Problem: Reproduce the records in full. Alter nothing.

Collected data

*** Block opens ***

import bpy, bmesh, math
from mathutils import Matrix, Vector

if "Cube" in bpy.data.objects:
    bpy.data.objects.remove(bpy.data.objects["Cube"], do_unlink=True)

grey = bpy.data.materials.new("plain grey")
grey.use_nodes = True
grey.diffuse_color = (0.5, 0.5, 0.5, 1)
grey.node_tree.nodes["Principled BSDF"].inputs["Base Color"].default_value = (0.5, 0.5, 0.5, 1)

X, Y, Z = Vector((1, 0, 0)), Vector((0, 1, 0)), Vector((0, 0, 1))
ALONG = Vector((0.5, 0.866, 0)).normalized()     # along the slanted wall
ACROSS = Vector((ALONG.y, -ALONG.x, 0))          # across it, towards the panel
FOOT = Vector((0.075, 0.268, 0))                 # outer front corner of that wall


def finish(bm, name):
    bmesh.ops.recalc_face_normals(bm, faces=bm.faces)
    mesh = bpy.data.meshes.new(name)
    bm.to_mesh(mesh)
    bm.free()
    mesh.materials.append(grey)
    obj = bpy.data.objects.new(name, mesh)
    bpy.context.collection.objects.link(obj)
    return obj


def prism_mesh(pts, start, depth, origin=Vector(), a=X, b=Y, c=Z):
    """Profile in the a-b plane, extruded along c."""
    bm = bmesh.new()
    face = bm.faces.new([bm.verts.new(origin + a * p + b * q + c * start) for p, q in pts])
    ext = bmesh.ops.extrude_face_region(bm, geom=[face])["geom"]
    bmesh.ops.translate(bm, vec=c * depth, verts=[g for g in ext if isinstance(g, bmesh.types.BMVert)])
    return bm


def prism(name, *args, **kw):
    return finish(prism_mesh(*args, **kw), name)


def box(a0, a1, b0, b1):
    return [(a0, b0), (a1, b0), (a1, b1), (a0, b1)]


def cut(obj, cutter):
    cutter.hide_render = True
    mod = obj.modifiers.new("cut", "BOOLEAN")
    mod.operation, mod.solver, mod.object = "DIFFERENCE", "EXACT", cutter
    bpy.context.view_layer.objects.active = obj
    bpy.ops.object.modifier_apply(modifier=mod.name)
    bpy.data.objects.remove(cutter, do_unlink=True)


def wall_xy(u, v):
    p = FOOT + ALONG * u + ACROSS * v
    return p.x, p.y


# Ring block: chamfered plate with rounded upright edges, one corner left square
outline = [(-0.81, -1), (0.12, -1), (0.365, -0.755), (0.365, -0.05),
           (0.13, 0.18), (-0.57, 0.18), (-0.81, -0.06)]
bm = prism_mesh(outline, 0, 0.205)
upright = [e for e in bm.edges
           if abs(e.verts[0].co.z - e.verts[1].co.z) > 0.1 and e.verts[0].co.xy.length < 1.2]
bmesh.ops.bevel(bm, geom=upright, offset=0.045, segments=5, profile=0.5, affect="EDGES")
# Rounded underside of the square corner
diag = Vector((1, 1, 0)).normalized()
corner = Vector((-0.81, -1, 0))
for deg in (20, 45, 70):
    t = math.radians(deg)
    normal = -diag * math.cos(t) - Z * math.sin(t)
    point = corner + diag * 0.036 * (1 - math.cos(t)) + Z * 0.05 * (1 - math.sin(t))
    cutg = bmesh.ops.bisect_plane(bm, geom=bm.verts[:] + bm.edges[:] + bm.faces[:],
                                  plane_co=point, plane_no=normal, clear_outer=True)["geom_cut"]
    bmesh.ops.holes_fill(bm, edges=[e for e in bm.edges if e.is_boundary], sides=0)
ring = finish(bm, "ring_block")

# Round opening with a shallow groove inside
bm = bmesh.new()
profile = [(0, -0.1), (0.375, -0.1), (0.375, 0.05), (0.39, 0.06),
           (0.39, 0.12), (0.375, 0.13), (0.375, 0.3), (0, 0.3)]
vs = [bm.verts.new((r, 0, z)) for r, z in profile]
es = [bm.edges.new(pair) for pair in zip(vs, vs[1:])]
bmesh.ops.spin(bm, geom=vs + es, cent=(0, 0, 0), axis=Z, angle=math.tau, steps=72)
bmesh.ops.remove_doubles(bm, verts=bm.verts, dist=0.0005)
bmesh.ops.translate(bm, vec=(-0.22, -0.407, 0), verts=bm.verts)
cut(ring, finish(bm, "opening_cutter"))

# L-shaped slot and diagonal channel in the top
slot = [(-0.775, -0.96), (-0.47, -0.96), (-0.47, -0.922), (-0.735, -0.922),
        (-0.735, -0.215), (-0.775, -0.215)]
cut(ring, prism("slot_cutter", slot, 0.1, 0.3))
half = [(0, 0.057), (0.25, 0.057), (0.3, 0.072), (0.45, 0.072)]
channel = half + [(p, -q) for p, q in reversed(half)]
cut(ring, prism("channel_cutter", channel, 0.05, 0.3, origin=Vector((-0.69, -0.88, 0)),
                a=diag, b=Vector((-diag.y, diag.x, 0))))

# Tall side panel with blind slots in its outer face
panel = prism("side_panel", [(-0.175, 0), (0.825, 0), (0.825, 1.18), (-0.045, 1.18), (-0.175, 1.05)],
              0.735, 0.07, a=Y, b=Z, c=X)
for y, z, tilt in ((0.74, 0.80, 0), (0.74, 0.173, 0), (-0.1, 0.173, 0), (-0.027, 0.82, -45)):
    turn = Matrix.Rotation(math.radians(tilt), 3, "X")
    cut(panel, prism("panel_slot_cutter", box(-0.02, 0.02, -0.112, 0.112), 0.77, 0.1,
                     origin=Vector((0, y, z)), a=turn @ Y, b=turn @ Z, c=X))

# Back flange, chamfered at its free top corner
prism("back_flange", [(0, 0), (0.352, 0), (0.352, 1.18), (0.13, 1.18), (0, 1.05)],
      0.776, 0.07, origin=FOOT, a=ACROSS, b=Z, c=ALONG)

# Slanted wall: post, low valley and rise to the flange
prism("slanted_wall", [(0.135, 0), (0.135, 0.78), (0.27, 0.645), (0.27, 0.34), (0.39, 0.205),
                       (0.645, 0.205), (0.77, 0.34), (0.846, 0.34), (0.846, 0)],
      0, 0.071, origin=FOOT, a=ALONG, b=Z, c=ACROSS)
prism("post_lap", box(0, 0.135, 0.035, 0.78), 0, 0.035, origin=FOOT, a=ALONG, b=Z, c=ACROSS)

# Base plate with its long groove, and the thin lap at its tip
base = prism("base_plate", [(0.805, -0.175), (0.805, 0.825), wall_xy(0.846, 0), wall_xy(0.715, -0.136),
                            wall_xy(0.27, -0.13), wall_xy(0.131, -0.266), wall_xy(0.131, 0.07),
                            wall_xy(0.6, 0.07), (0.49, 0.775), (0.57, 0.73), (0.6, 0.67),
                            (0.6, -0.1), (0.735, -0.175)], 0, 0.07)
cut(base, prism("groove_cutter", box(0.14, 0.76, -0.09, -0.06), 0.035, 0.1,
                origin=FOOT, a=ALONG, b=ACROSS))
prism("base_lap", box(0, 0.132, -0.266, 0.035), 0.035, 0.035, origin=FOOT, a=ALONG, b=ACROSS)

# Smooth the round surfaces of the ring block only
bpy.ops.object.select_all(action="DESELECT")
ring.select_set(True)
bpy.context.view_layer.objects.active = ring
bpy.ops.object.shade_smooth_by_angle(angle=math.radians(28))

*** Block closes ***

Answer for the task:
import bpy, bmesh, math
from mathutils import Matrix, Vector

if "Cube" in bpy.data.objects:
    bpy.data.objects.remove(bpy.data.objects["Cube"], do_unlink=True)

grey = bpy.data.materials.new("plain grey")
grey.use_nodes = True
grey.diffuse_color = (0.5, 0.5, 0.5, 1)
grey.node_tree.nodes["Principled BSDF"].inputs["Base Color"].default_value = (0.5, 0.5, 0.5, 1)

X, Y, Z = Vector((1, 0, 0)), Vector((0, 1, 0)), Vector((0, 0, 1))
ALONG = Vector((0.5, 0.866, 0)).normalized()     # along the slanted wall
ACROSS = Vector((ALONG.y, -ALONG.x, 0))          # across it, towards the panel
FOOT = Vector((0.075, 0.268, 0))                 # outer front corner of that wall


def finish(bm, name):
    bmesh.ops.recalc_face_normals(bm, faces=bm.faces)
    mesh = bpy.data.meshes.new(name)
    bm.to_mesh(mesh)
    bm.free()
    mesh.materials.append(grey)
    obj = bpy.data.objects.new(name, mesh)
    bpy.context.collection.objects.link(obj)
    return obj


def prism_mesh(pts, start, depth, origin=Vector(), a=X, b=Y, c=Z):
    """Profile in the a-b plane, extruded along c."""
    bm = bmesh.new()
    face = bm.faces.new([bm.verts.new(origin + a * p + b * q + c * start) for p, q in pts])
    ext = bmesh.ops.extrude_face_region(bm, geom=[face])["geom"]
    bmesh.ops.translate(bm, vec=c * depth, verts=[g for g in ext if isinstance(g, bmesh.types.BMVert)])
    return bm


def prism(name, *args, **kw):
    return finish(prism_mesh(*args, **kw), name)


def box(a0, a1, b0, b1):
    return [(a0, b0), (a1, b0), (a1, b1), (a0, b1)]


def cut(obj, cutter):
    cutter.hide_render = True
    mod = obj.modifiers.new("cut", "BOOLEAN")
    mod.operation, mod.solver, mod.object = "DIFFERENCE", "EXACT", cutter
    bpy.context.view_layer.objects.active = obj
    bpy.ops.object.modifier_apply(modifier=mod.name)
    bpy.data.objects.remove(cutter, do_unlink=True)


def wall_xy(u, v):
    p = FOOT + ALONG * u + ACROSS * v
    return p.x, p.y


# Ring block: chamfered plate with rounded upright edges, one corner left square
outline = [(-0.81, -1), (0.12, -1), (0.365, -0.755), (0.365, -0.05),
           (0.13, 0.18), (-0.57, 0.18), (-0.81, -0.06)]
bm = prism_mesh(outline, 0, 0.205)
upright = [e for e in bm.edges
           if abs(e.verts[0].co.z - e.verts[1].co.z) > 0.1 and e.verts[0].co.xy.length < 1.2]
bmesh.ops.bevel(bm, geom=upright, offset=0.045, segments=5, profile=0.5, affect="EDGES")
# Rounded underside of the square corner
diag = Vector((1, 1, 0)).normalized()
corner = Vector((-0.81, -1, 0))
for deg in (20, 45, 70):
    t = math.radians(deg)
    normal = -diag * math.cos(t) - Z * math.sin(t)
    point = corner + diag * 0.036 * (1 - math.cos(t)) + Z * 0.05 * (1 - math.sin(t))
    cutg = bmesh.ops.bisect_plane(bm, geom=bm.verts[:] + bm.edges[:] + bm.faces[:],
                                  plane_co=point, plane_no=normal, clear_outer=True)["geom_cut"]
    bmesh.ops.holes_fill(bm, edges=[e for e in bm.edges if e.is_boundary], sides=0)
ring = finish(bm, "ring_block")

# Round opening with a shallow groove inside
bm = bmesh.new()
profile = [(0, -0.1), (0.375, -0.1), (0.375, 0.05), (0.39, 0.06),
           (0.39, 0.12), (0.375, 0.13), (0.375, 0.3), (0, 0.3)]
vs = [bm.verts.new((r, 0, z)) for r, z in profile]
es = [bm.edges.new(pair) for pair in zip(vs, vs[1:])]
bmesh.ops.spin(bm, geom=vs + es, cent=(0, 0, 0), axis=Z, angle=math.tau, steps=72)
bmesh.ops.remove_doubles(bm, verts=bm.verts, dist=0.0005)
bmesh.ops.translate(bm, vec=(-0.22, -0.407, 0), verts=bm.verts)
cut(ring, finish(bm, "opening_cutter"))

# L-shaped slot and diagonal channel in the top
slot = [(-0.775, -0.96), (-0.47, -0.96), (-0.47, -0.922), (-0.735, -0.922),
        (-0.735, -0.215), (-0.775, -0.215)]
cut(ring, prism("slot_cutter", slot, 0.1, 0.3))
half = [(0, 0.057), (0.25, 0.057), (0.3, 0.072), (0.45, 0.072)]
channel = half + [(p, -q) for p, q in reversed(half)]
cut(ring, prism("channel_cutter", channel, 0.05, 0.3, origin=Vector((-0.69, -0.88, 0)),
                a=diag, b=Vector((-diag.y, diag.x, 0))))

# Tall side panel with blind slots in its outer face
panel = prism("side_panel", [(-0.175, 0), (0.825, 0), (0.825, 1.18), (-0.045, 1.18), (-0.175, 1.05)],
              0.735, 0.07, a=Y, b=Z, c=X)
for y, z, tilt in ((0.74, 0.80, 0), (0.74, 0.173, 0), (-0.1, 0.173, 0), (-0.027, 0.82, -45)):
    turn = Matrix.Rotation(math.radians(tilt), 3, "X")
    cut(panel, prism("panel_slot_cutter", box(-0.02, 0.02, -0.112, 0.112), 0.77, 0.1,
                     origin=Vector((0, y, z)), a=turn @ Y, b=turn @ Z, c=X))

# Back flange, chamfered at its free top corner
prism("back_flange", [(0, 0), (0.352, 0), (0.352, 1.18), (0.13, 1.18), (0, 1.05)],
      0.776, 0.07, origin=FOOT, a=ACROSS, b=Z, c=ALONG)

# Slanted wall: post, low valley and rise to the flange
prism("slanted_wall", [(0.135, 0), (0.135, 0.78), (0.27, 0.645), (0.27, 0.34), (0.39, 0.205),
                       (0.645, 0.205), (0.77, 0.34), (0.846, 0.34), (0.846, 0)],
      0, 0.071, origin=FOOT, a=ALONG, b=Z, c=ACROSS)
prism("post_lap", box(0, 0.135, 0.035, 0.78), 0, 0.035, origin=FOOT, a=ALONG, b=Z, c=ACROSS)

# Base plate with its long groove, and the thin lap at its tip
base = prism("base_plate", [(0.805, -0.175), (0.805, 0.825), wall_xy(0.846, 0), wall_xy(0.715, -0.136),
                            wall_xy(0.27, -0.13), wall_xy(0.131, -0.266), wall_xy(0.131, 0.07),
                            wall_xy(0.6, 0.07), (0.49, 0.775), (0.57, 0.73), (0.6, 0.67),
                            (0.6, -0.1), (0.735, -0.175)], 0, 0.07)
cut(base, prism("groove_cutter", box(0.14, 0.76, -0.09, -0.06), 0.035, 0.1,
                origin=FOOT, a=ALONG, b=ACROSS))
prism("base_lap", box(0, 0.132, -0.266, 0.035), 0.035, 0.035, origin=FOOT, a=ALONG, b=ACROSS)

# Smooth the round surfaces of the ring block only
bpy.ops.object.select_all(action="DESELECT")
ring.select_set(True)
bpy.context.view_layer.objects.active = ring
bpy.ops.object.shade_smooth_by_angle(angle=math.radians(28))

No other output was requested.